- Action item:
Go line by line through the entries and show those that hold the string "True".

[Records for this task Boundary: Start]

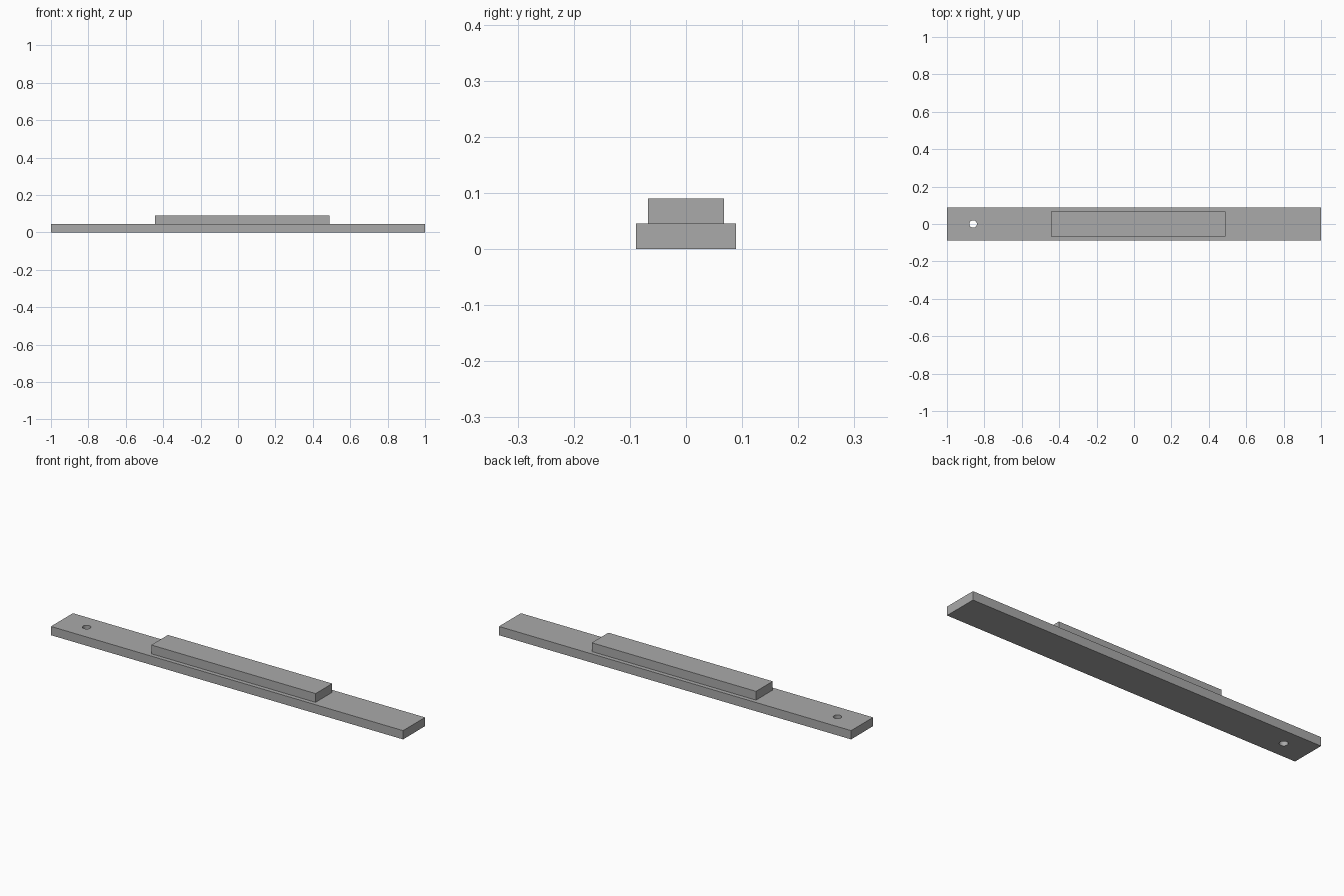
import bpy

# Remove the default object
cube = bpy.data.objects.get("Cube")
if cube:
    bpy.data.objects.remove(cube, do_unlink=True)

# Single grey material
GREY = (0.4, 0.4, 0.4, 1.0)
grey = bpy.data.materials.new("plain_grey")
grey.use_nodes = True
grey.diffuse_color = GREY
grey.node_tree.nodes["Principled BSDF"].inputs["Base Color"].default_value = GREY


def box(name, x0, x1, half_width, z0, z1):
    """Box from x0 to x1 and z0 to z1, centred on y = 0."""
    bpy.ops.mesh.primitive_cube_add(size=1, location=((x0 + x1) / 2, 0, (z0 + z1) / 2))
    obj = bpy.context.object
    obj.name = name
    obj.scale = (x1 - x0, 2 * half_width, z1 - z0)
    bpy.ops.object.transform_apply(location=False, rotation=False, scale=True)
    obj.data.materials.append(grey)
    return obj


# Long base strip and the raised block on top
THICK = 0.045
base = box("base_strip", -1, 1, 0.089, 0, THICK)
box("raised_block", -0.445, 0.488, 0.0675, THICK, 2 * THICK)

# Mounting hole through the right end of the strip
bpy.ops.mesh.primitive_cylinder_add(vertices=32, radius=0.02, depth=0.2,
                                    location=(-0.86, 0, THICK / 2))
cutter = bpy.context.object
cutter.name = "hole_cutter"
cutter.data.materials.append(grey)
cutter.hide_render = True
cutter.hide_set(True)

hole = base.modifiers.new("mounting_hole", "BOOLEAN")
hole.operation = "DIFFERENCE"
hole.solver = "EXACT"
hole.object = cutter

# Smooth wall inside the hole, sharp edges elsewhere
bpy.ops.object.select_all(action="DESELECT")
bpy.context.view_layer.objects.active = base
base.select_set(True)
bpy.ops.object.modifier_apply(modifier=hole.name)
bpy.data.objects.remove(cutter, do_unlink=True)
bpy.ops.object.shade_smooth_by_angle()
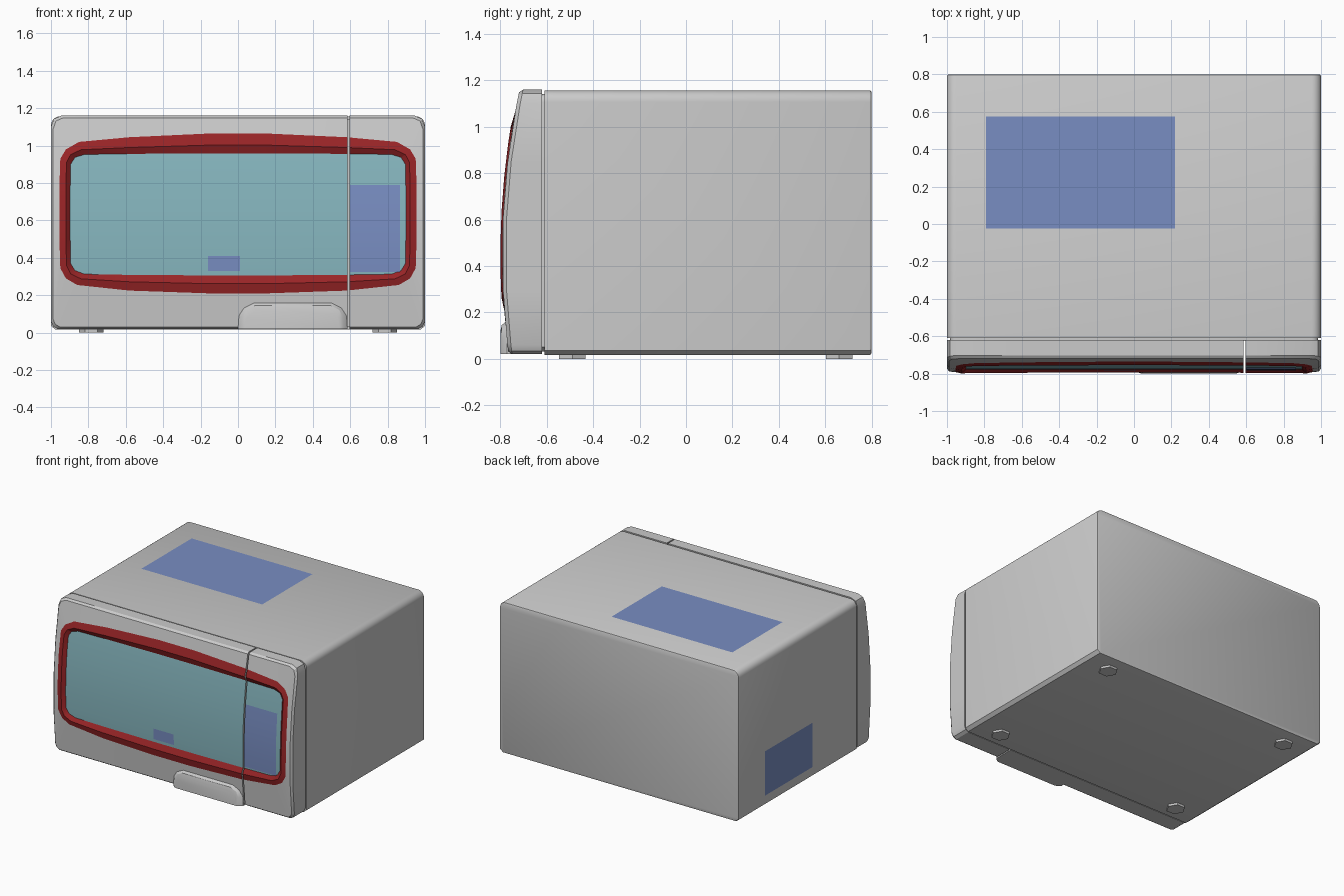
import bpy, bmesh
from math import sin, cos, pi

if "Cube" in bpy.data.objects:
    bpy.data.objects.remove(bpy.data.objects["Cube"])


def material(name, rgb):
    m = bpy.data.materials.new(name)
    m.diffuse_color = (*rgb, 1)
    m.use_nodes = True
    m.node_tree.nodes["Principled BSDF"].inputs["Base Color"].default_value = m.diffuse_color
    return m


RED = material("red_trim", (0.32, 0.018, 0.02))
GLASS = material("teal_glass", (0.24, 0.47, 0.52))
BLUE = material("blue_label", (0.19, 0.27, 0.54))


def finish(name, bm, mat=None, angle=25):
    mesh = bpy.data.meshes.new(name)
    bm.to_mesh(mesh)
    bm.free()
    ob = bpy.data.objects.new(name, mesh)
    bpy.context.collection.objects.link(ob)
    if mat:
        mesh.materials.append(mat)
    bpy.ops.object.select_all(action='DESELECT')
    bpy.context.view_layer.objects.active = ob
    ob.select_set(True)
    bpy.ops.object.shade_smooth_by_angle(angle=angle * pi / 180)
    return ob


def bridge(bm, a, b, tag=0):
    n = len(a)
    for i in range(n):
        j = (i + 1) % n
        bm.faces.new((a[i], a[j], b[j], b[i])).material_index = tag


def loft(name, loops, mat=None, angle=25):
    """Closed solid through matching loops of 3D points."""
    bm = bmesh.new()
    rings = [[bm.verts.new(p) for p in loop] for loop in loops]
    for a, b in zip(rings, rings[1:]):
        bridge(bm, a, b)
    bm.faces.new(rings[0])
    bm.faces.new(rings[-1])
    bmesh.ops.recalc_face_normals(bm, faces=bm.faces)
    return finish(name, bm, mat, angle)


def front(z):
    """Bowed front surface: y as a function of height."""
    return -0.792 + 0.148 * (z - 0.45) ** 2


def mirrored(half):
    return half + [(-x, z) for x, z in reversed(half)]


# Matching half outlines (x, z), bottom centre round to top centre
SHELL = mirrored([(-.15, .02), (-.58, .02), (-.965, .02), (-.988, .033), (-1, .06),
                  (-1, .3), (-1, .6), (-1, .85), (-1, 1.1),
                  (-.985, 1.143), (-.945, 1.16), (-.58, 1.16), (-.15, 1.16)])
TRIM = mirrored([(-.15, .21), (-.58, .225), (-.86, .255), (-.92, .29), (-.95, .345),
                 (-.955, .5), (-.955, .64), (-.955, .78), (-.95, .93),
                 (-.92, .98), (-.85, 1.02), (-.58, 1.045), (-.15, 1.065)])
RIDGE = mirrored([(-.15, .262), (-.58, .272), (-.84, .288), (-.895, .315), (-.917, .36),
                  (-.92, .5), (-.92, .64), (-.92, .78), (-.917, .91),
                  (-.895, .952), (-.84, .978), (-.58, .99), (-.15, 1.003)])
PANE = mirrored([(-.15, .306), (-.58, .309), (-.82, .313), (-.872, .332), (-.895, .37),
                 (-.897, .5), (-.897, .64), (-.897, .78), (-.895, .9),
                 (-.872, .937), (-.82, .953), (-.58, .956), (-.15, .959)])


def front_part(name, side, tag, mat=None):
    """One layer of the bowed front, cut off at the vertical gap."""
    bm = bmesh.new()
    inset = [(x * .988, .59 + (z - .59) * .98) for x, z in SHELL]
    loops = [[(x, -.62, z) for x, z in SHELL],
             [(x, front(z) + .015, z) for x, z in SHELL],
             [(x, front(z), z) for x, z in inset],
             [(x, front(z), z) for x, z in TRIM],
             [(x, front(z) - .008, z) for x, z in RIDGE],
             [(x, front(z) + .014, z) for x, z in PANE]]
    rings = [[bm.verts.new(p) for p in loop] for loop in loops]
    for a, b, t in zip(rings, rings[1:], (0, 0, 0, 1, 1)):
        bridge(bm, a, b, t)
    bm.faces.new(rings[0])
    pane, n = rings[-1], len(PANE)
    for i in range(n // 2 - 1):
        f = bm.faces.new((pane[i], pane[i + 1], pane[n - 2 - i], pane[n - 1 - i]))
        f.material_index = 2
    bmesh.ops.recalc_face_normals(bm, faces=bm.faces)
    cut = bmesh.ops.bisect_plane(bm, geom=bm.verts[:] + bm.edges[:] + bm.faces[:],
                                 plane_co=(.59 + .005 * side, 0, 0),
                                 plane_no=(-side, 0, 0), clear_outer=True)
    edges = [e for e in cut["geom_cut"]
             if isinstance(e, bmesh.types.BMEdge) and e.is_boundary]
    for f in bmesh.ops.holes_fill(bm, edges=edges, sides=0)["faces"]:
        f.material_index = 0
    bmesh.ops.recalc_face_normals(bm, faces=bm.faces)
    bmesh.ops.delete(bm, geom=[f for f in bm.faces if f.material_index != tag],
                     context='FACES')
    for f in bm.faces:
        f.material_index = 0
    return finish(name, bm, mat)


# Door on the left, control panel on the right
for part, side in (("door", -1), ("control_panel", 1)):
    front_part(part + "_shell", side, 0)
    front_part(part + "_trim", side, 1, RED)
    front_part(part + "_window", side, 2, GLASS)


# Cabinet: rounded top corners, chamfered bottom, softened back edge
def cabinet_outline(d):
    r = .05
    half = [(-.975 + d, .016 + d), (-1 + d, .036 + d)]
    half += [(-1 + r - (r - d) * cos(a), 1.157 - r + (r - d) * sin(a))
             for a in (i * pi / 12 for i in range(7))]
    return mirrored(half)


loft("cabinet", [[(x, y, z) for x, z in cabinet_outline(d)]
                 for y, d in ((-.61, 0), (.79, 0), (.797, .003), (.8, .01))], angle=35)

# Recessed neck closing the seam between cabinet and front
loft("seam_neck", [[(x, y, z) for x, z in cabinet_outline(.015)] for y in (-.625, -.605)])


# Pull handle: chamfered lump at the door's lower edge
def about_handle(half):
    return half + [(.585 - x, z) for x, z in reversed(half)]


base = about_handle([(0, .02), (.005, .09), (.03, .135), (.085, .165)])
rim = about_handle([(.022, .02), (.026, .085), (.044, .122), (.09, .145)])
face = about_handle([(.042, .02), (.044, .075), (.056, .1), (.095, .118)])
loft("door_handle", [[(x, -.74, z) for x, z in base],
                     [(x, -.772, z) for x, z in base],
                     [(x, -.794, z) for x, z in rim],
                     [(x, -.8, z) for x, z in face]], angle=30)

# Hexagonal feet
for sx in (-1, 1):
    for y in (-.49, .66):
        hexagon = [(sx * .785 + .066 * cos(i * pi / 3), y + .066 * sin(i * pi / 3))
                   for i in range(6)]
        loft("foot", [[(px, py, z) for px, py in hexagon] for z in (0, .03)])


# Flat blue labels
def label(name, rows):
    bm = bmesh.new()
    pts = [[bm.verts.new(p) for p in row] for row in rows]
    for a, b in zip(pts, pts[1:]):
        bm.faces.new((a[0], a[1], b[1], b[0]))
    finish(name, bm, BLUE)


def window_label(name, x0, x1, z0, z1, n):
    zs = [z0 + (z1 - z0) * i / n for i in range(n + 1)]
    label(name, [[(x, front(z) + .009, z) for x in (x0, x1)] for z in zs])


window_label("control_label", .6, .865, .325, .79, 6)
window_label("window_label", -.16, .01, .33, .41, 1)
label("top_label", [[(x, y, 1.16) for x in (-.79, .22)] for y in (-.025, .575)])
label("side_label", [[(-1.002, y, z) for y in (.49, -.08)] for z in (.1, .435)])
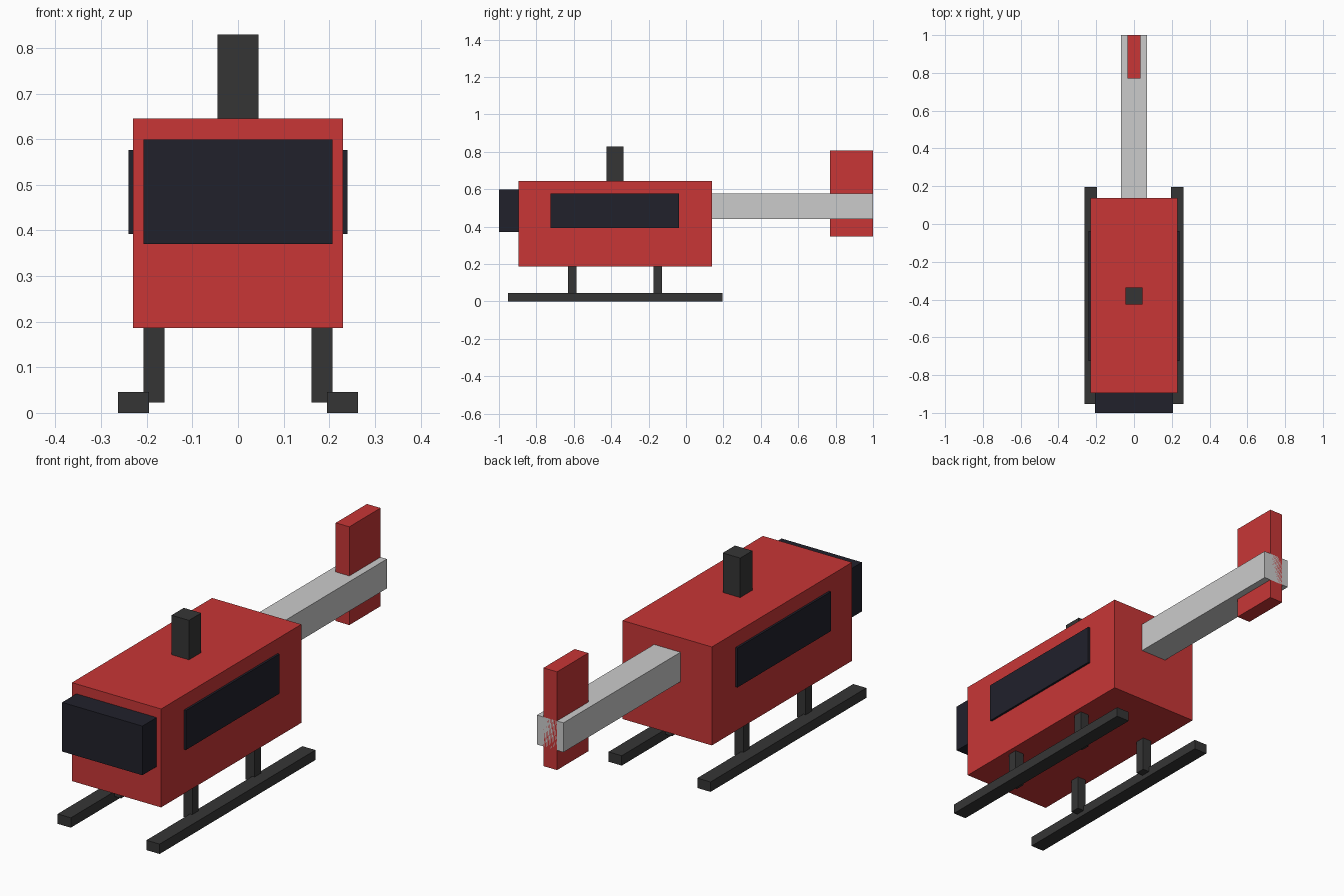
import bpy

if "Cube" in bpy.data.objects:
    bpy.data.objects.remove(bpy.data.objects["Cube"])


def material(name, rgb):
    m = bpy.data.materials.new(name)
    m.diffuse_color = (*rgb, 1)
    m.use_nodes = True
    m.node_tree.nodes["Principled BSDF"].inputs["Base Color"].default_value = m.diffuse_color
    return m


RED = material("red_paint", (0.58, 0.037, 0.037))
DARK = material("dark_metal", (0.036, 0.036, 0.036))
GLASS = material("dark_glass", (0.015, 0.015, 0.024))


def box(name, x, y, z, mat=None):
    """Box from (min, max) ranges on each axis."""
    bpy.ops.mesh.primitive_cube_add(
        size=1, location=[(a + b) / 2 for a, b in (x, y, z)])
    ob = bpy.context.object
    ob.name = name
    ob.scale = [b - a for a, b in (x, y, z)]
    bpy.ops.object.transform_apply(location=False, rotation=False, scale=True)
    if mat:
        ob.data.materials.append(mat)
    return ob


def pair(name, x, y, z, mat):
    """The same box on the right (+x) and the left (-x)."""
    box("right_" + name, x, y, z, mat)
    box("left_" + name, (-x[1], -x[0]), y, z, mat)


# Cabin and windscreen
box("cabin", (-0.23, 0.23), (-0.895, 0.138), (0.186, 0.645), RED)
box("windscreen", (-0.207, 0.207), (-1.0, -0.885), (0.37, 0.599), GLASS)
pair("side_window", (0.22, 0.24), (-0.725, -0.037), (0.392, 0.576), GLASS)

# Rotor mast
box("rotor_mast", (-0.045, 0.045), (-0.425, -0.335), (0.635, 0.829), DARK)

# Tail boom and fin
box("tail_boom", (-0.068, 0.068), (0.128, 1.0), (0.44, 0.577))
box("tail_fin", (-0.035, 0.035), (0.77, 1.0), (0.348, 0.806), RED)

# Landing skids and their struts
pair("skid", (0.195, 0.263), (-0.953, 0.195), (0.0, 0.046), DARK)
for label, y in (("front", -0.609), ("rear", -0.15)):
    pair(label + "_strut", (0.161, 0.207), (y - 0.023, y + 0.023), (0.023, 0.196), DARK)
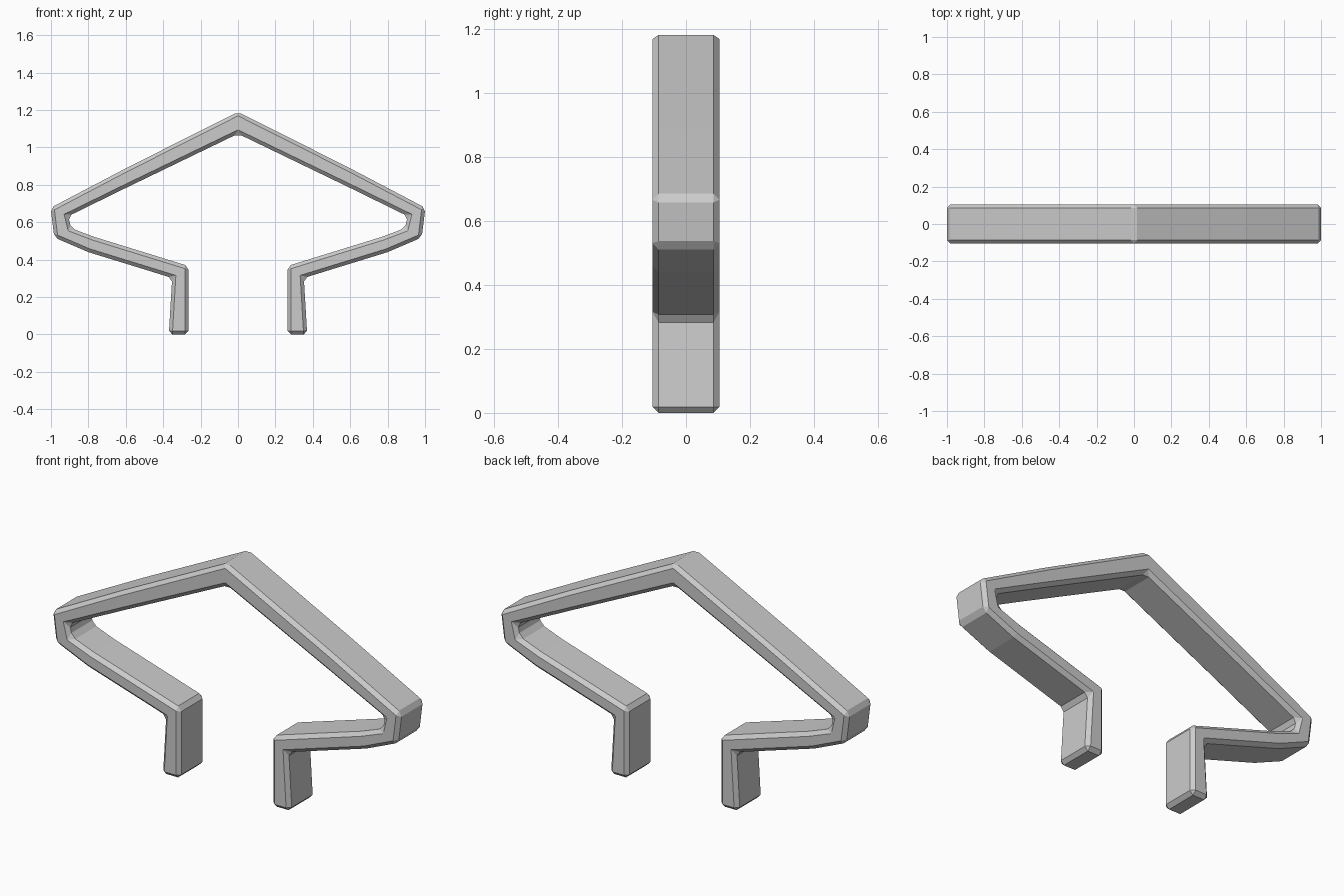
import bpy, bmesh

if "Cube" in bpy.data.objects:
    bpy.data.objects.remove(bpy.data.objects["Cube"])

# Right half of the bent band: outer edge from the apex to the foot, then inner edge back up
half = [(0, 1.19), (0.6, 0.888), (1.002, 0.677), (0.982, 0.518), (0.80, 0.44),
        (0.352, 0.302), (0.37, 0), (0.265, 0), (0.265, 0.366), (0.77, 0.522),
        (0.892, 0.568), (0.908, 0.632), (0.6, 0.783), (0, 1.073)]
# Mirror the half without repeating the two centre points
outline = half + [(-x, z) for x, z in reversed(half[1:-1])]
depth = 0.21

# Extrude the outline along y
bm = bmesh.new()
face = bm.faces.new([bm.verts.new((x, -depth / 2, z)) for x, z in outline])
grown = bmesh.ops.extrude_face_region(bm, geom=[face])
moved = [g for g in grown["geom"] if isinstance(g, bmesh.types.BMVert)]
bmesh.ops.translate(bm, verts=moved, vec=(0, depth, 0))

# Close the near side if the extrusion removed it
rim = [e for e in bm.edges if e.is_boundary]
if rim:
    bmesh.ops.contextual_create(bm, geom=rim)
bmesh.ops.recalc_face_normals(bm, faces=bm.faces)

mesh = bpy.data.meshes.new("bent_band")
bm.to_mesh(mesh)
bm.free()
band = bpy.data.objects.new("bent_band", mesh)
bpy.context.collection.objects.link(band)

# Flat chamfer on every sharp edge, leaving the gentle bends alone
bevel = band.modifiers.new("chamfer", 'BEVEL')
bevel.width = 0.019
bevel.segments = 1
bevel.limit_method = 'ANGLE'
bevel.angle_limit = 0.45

[Records for this task Boundary: End]

- Exercise solution:
    bpy.data.objects.remove(cube, do_unlink=True)
grey.use_nodes = True
    bpy.ops.object.transform_apply(location=False, rotation=False, scale=True)
cutter.hide_render = True
cutter.hide_set(True)
base.select_set(True)
bpy.data.objects.remove(cutter, do_unlink=True)
    m.use_nodes = True
    ob.select_set(True)
                                 plane_no=(-side, 0, 0), clear_outer=True)
    m.use_nodes = True
    bpy.ops.object.transform_apply(location=False, rotation=False, scale=True)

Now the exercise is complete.